APPENDIX C: Species List
Oncorhynchus keta chum/dog salmon Oncorhynchus kisutch coho salmon Oncorhynchus nerka sockeye salmon Oncorhynchus tshawytscha chinook/spring salmon Oncorhynchus gorbuscha humpback/pink salmon Clupea harengus pallasi herring Anchoa sp. anchovies Sebastes sp. rock cod Ophiodon elongatus ling/green cod Hippoglossus stenolepis halibut Gymnachirus sp. "flatfish" - sole Perca sp. perch Squalus oncanthias dogfish Sculpin sp. bullhead Octopus dofleini octopus Cetorhinus maximus basking shark Oncorhynchus mokiss rainbow trout Oncorhynchus clarki cutthroat trout Osmerus sp. smelt
Saxidomus giganteus butter clam Tapes japonica manilla clam Clinocardium nuttalli cockle clam Crassostrea gigas Pacific (Japanese) oyster Ostrea lurida native oyster Balunus sp. barnacles Mytilas sp. mussels Cancer sp. crab Strongylocentrotus sp sea urchin Parastichopus californicus sea cucumber

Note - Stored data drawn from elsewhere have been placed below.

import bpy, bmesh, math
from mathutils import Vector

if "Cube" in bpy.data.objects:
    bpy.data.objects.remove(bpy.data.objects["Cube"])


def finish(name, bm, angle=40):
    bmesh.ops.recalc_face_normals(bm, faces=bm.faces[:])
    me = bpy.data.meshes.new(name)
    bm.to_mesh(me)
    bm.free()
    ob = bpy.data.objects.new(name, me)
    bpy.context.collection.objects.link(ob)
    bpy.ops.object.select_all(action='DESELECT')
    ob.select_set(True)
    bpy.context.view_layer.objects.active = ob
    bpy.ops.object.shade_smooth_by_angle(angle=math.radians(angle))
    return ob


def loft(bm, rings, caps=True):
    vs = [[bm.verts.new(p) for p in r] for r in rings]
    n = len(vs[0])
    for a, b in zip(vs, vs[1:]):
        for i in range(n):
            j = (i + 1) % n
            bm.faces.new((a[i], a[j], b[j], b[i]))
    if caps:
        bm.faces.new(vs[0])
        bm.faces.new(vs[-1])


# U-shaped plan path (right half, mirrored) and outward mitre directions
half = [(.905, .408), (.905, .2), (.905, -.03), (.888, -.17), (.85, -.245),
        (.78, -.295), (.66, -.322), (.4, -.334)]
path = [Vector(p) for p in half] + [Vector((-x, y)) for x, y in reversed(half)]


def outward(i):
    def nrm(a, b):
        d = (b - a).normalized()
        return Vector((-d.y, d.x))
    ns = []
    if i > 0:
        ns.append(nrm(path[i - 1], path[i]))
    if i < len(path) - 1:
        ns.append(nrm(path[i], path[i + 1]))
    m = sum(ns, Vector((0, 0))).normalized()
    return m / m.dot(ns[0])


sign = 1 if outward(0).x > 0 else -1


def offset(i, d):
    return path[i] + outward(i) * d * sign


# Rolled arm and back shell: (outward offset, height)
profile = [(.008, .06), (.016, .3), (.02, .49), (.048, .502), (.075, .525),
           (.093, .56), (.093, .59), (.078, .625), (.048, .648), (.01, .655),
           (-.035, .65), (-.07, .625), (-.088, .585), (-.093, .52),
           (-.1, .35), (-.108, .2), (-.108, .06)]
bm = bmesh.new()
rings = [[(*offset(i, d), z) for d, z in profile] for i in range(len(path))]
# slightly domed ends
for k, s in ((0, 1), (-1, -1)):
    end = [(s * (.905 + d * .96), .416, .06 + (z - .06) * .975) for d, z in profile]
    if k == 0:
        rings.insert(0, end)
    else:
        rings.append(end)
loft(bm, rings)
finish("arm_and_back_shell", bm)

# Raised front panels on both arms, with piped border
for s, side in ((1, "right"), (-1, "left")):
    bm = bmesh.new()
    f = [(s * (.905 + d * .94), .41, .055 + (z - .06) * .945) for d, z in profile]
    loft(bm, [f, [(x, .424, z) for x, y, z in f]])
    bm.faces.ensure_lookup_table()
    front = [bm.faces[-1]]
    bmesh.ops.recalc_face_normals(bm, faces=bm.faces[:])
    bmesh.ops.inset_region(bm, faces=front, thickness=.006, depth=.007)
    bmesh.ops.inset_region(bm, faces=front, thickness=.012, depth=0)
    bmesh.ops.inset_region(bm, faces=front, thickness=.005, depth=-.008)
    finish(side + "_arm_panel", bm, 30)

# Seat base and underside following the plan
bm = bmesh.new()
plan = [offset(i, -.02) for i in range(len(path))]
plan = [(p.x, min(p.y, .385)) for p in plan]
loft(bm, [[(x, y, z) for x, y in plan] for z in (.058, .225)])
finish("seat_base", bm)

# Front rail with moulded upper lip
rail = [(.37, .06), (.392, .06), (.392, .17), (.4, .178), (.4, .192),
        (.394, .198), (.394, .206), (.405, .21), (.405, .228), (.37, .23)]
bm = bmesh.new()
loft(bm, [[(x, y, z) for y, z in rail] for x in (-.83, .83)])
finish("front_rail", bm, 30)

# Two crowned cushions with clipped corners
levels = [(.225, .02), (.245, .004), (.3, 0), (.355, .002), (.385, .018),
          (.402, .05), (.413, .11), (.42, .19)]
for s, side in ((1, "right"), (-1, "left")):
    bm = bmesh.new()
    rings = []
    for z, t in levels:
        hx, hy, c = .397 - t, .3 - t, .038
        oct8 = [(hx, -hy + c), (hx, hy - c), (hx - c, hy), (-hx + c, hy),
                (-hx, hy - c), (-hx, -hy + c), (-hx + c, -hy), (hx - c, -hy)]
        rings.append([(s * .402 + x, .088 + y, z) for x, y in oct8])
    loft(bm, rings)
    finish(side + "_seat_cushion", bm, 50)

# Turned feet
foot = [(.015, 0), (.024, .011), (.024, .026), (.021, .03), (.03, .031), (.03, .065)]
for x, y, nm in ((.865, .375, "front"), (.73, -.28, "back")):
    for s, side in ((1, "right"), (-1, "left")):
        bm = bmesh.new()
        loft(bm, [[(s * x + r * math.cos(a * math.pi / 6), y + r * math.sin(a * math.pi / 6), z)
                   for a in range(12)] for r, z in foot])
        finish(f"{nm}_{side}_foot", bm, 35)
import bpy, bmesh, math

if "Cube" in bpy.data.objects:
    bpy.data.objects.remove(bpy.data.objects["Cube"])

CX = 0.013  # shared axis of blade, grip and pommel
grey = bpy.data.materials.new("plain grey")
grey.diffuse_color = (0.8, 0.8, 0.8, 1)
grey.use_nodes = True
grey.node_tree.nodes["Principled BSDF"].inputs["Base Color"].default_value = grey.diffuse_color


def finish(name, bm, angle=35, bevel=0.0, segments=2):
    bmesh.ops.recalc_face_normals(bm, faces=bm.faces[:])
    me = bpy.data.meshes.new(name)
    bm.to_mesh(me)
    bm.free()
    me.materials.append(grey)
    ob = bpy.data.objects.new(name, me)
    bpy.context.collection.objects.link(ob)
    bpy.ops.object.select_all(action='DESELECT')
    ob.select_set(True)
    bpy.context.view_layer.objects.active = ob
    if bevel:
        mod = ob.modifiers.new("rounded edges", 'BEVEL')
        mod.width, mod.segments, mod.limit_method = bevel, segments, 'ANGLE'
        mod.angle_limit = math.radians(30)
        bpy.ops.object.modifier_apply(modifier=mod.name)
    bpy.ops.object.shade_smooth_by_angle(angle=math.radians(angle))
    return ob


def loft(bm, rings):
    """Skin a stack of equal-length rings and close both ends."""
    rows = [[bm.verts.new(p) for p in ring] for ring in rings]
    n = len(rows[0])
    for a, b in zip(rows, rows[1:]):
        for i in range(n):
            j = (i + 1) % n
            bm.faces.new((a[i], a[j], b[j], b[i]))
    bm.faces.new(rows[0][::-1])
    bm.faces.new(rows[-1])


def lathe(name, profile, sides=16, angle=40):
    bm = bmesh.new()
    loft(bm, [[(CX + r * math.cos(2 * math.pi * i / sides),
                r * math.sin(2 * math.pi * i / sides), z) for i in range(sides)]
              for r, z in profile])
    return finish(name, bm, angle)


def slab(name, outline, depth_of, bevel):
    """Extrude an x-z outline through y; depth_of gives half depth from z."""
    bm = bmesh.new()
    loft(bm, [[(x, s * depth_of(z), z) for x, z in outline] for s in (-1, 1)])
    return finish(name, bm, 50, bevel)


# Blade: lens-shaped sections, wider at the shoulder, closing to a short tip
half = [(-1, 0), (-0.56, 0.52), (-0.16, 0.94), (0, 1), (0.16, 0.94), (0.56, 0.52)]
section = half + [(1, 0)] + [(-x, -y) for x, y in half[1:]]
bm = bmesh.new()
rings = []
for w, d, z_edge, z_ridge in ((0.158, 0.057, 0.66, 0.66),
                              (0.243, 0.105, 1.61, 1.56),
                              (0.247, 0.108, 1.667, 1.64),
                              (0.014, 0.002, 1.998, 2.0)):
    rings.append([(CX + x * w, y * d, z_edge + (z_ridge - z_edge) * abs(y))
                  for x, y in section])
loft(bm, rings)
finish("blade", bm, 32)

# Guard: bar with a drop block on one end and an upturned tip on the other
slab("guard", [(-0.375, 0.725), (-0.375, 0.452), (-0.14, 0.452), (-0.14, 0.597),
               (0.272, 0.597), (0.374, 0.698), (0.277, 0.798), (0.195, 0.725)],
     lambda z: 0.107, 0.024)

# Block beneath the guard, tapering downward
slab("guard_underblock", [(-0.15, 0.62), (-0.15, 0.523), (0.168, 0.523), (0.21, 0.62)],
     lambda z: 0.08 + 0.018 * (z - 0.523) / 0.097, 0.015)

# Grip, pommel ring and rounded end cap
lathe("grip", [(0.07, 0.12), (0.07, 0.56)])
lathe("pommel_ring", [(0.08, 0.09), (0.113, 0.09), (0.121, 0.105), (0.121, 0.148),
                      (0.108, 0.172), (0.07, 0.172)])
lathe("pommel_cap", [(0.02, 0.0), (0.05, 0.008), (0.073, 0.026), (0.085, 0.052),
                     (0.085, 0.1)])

Orcinus orca killer whale Megaptera novaeangliae humpback whale Phocoenoides sp. porpoise Phoca vitulina harbour seal Eumetopias jubatas Steller sea lion
Odocoileus sp. deer Cervus elaphus elk Canis lupis wolf Oreamnos americanus mountain goat Mistela vison mink Procyon lotor raccoon
Birds and Waterfowl
Mergus sp. merganser Podiceps sp. and/or grebe Aechmophorus sp. Phalocrocorax sp. cormorant Crovus sp. crow Larus sp. seagull Tyto alba and/or owl (white) Bubo virginianus Dendragapus obscurus blue grouse
Ulva lactuce sea lettuce Typha latifolia bulrush Zostera sp. eelgrass Camassia sp. camas Lomatium nudicaule Indian consumption plant Rubus spectabilis salmonberry Gautheria shallon salal Vaccinium sp. huckleberry Thuja plicata western red cedar Taxus brevifolia western yew Spirea sp. spirea Populus ssp. trichocarpa black cottonwood Alectoria sarmentosa common witch's hair lichen
Canadian Cataloguing in Publication Data
Domo Communications Management
Coast Salish Design:
"Thunderbird and Salmon"
Roddy Albert Modeste Sr.
Malahat First Nation
Thanks are extended to the many people who assisted in this project and made it possible, including:
Tseycum Chief Vern Jacks, Tillie Jacks, Gabe Jack, Joseph Bill, and Lydia Pelke. Tsartlip Tom Sampson, Fraser Smith, Simon Smith, Sammy Sam, Kevin Paul, Gabe Bartleman, Adelynne Claxton, Philomena James, Ivan Morris, John Sampson, Derek Sampson, and Deanna Daniels. Pauquachin Chief Elmer Henry, Diana Henry, and Herman Henry. Also, thanks to Pauquachin for the use of their recreation centre on February 15, 1995. Tsawout Harvey Underwood, Earl Claxton Jr., Cecelia Thomas, and Gus Underwood. Malahat Chief Rod Modeste and Robert Harry. Cowichan Wes Modeste and Eamen Gaunt. First Nations of Chief Cyril Livingstone South Island Tribal Council Others Laurie Acheson, Jason Austin, Randy Bouchard, Alan Calder, Ray Crook, Jimmy Gilbert, Martyn Glassman, Don Howes, Ingrid James, Ben Kangasniemi, Grant Keddie, Dario Stucchi, and Dr. Nancy Turner
Last updated: August 8, 2001